Challenge Team Interim Report


[Challenge Logo]

    Team Number: 063

    School Name: Ramah High School

    Area of Science: Physiology

    Project Title: Weight Lifting Program

Abstract
Interim
Final Report

Team 063 is proud to acknowledge its progress thus far in the New Mexico Supercomputing Challenge. We have found both good and bad things. Our project is more complicated than we had originally anticipated. It is not easy to find specifics on the Internet. We are learning about the Internet more and more.

We have figured out what we need to find, but not quite how to find everything. Any suggestions you may have on where to look for information that would help us with this project would be greatly appreciated.

We have found that in order to gain muscle tissue you need to increase your growth hormone release. We need to find what effects this. Obviously exercise does, but we need to find by how much.

Glutamine has a definite effect on muscle growth. Glutamine is an anti-proteolytic (prevents muscle tissue breakdown) functions and growth hormone elevating effects. Glutamine is the most abundant single amino acid in the blood and in the intracellular free amino acid pool (most abundant amino acid in muscle tissue). It comprises sixty-one percent of the amino acid pool in skeletal muscle. Glutamine's unique structure, containing two nitrogen side chains, consists of nineteen percent nitrogen making it the primary transporter of nitrogen into the muscle cell. In fact, Glutamine alone is responsible for thirty-five percent of the nitrogen that gets into the muscle cell. Glutamine literally drives muscle building nitrogen into the muscle cell where it is synthesized for growth.

Glutamine concentrations fall markedly after training and remain low until complete recovery. What this means is, the very rigors of weight training leak nitrogen carrying Glutamine from muscle tissue. This fall in Glutamine is catabolic to muscle tissue. Supplementing with Glutamine spares free Glutamine in muscle tissue, counteracts the fall in muscle protein synthesis, and improves nitrogen balance.

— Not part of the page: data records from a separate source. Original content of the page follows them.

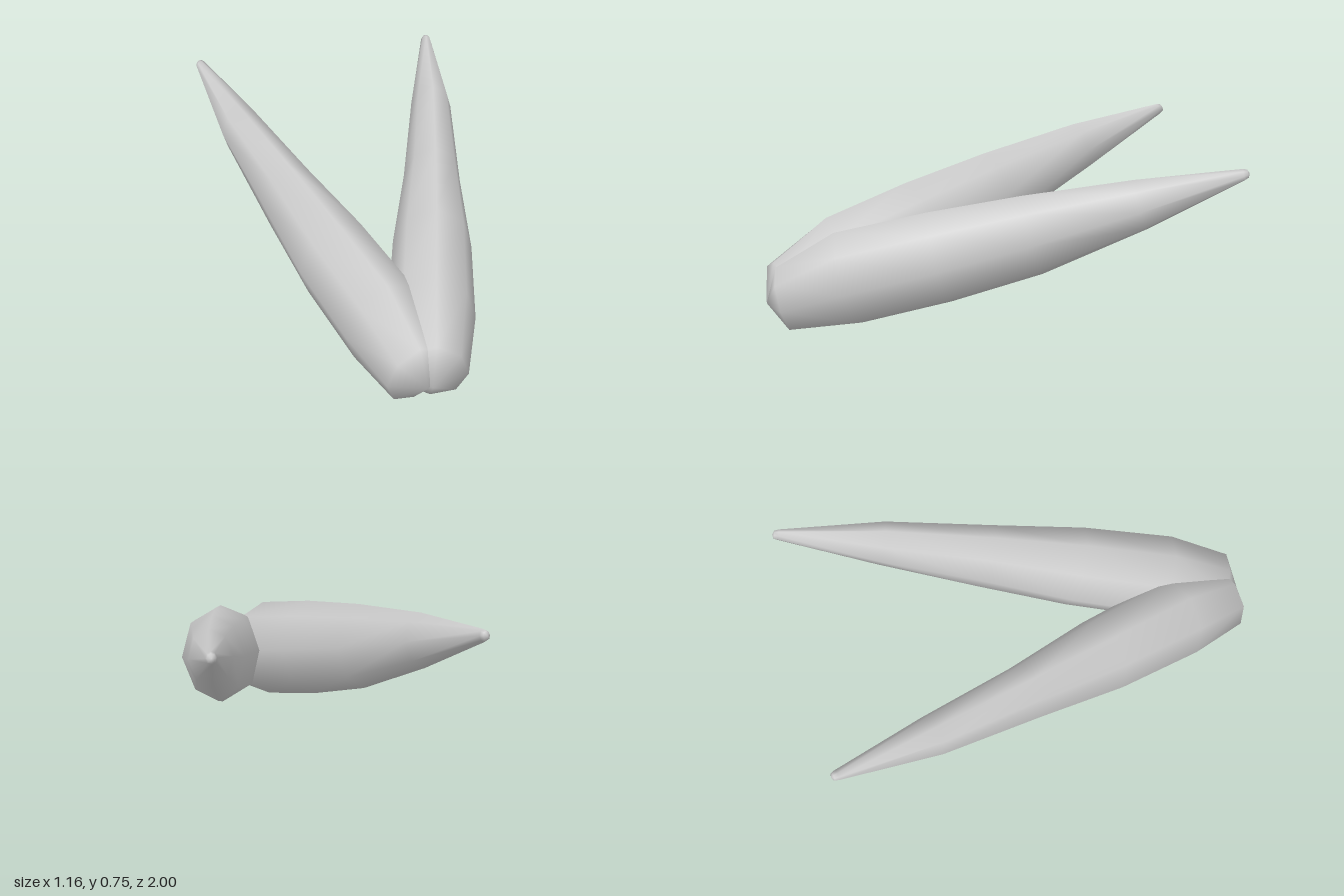
import * as THREE from 'three';

const SIDES = 8;
// Cross-sections of the left horn, base to tip: centre x, y, z, half width, half height
const RINGS = [
  [0.01, 0.13, 1.0, 0, 0],
  [0.035, 0.155, 0.92, 0.145, 0.15],
  [0.105, 0.25, 0.655, 0.185, 0.22],
  [0.22, 0.353, 0.275, 0.172, 0.215],
  [0.332, 0.46, -0.11, 0.127, 0.187],
  [0.457, 0.602, -0.55, 0.092, 0.117],
  [0.556, 0.735, -0.973, 0.023, 0.026],
  [0.56, 0.739, -0.99, 0.017, 0.019],
  [0.561, 0.74, -0.997, 0, 0],
];

// Lofts the rings perpendicular to the horn axis; mirror is 1 (left) or -1 (right)
function hornGeometry(mirror) {
  const axis = new THREE.Vector3(0.29, 0.25, -0.92).normalize();
  const up = new THREE.Vector3(0, 0.965, 0.262).normalize();
  const out = new THREE.Vector3().crossVectors(axis, up).normalize();
  const positions = [];
  const index = [];
  const starts = [];

  for (const [x, y, z, w, h] of RINGS) {
    starts.push(positions.length / 3);
    const count = w === 0 ? 1 : SIDES;
    for (let i = 0; i < count; i++) {
      const a = (i / SIDES) * Math.PI * 2;
      const p = new THREE.Vector3(x, y, z)
        .addScaledVector(out, w * Math.cos(a))
        .addScaledVector(up, h * Math.sin(a));
      positions.push(p.x * mirror, p.y, p.z);
    }
  }

  const face = (a, b, c) => (mirror > 0 ? index.push(a, b, c) : index.push(a, c, b));
  for (let r = 0; r < RINGS.length - 1; r++) {
    const at = (ring, i) => starts[ring] + (RINGS[ring][3] === 0 ? 0 : i % SIDES);
    for (let i = 0; i < SIDES; i++) {
      const a = at(r, i), b = at(r, i + 1), c = at(r + 1, i + 1), d = at(r + 1, i);
      // out x up points back along the axis, so the section runs clockwise from the tip
      if (a !== b) face(a, d, b);
      if (c !== d) face(b, d, c);
    }
  }

  const geometry = new THREE.BufferGeometry();
  geometry.setAttribute('position', new THREE.Float32BufferAttribute(positions, 3));
  geometry.setIndex(index);
  // Make sure the faces point outward: signed volume must be positive
  const v = (i) => new THREE.Vector3().fromArray(positions, i * 3);
  let volume = 0;
  for (let i = 0; i < index.length; i += 3) {
    volume += v(index[i]).dot(v(index[i + 1]).cross(v(index[i + 2])));
  }
  if (volume < 0) geometry.setIndex(index.reverse());
  geometry.computeVertexNormals();
  return geometry;
}

export function createModel() {
  const model = new THREE.Group();
  model.name = 'hornPair';
  const material = new THREE.MeshStandardMaterial({ color: 0xcccccc });

  // Two mirrored horns merging at the base
  for (const [name, mirror] of [['leftHorn', 1], ['rightHorn', -1]]) {
    const horn = new THREE.Mesh(hornGeometry(mirror), material);
    horn.name = name;
    model.add(horn);
  }
  return model;
}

We found this information at PowerHouse Nutrition Center. This is a good cite, although it is only an advertisement. To build muscle you must be in a "positive" nitrogen balance. Muscle tissue breaks down-cannibalizes- when you are in a negative nitrogen balance. To keep your body in a positive nitrogen state to build muscle you must supply a high quality protein source every few hours. The higher nitrogen retaining ability of the protein, the greater the ability to pack on muscle. Protein is the nutritional backbone for muscle growth. No matter how hard you train or what other supplements you take without adequate protein you won't see any gains.

We could go on and on about all the stuff we have learned, but we won't. Hopefully we will be able to make some sense of all of this by April.


Team Members

Sponsoring Teachers

Project Advisor(s)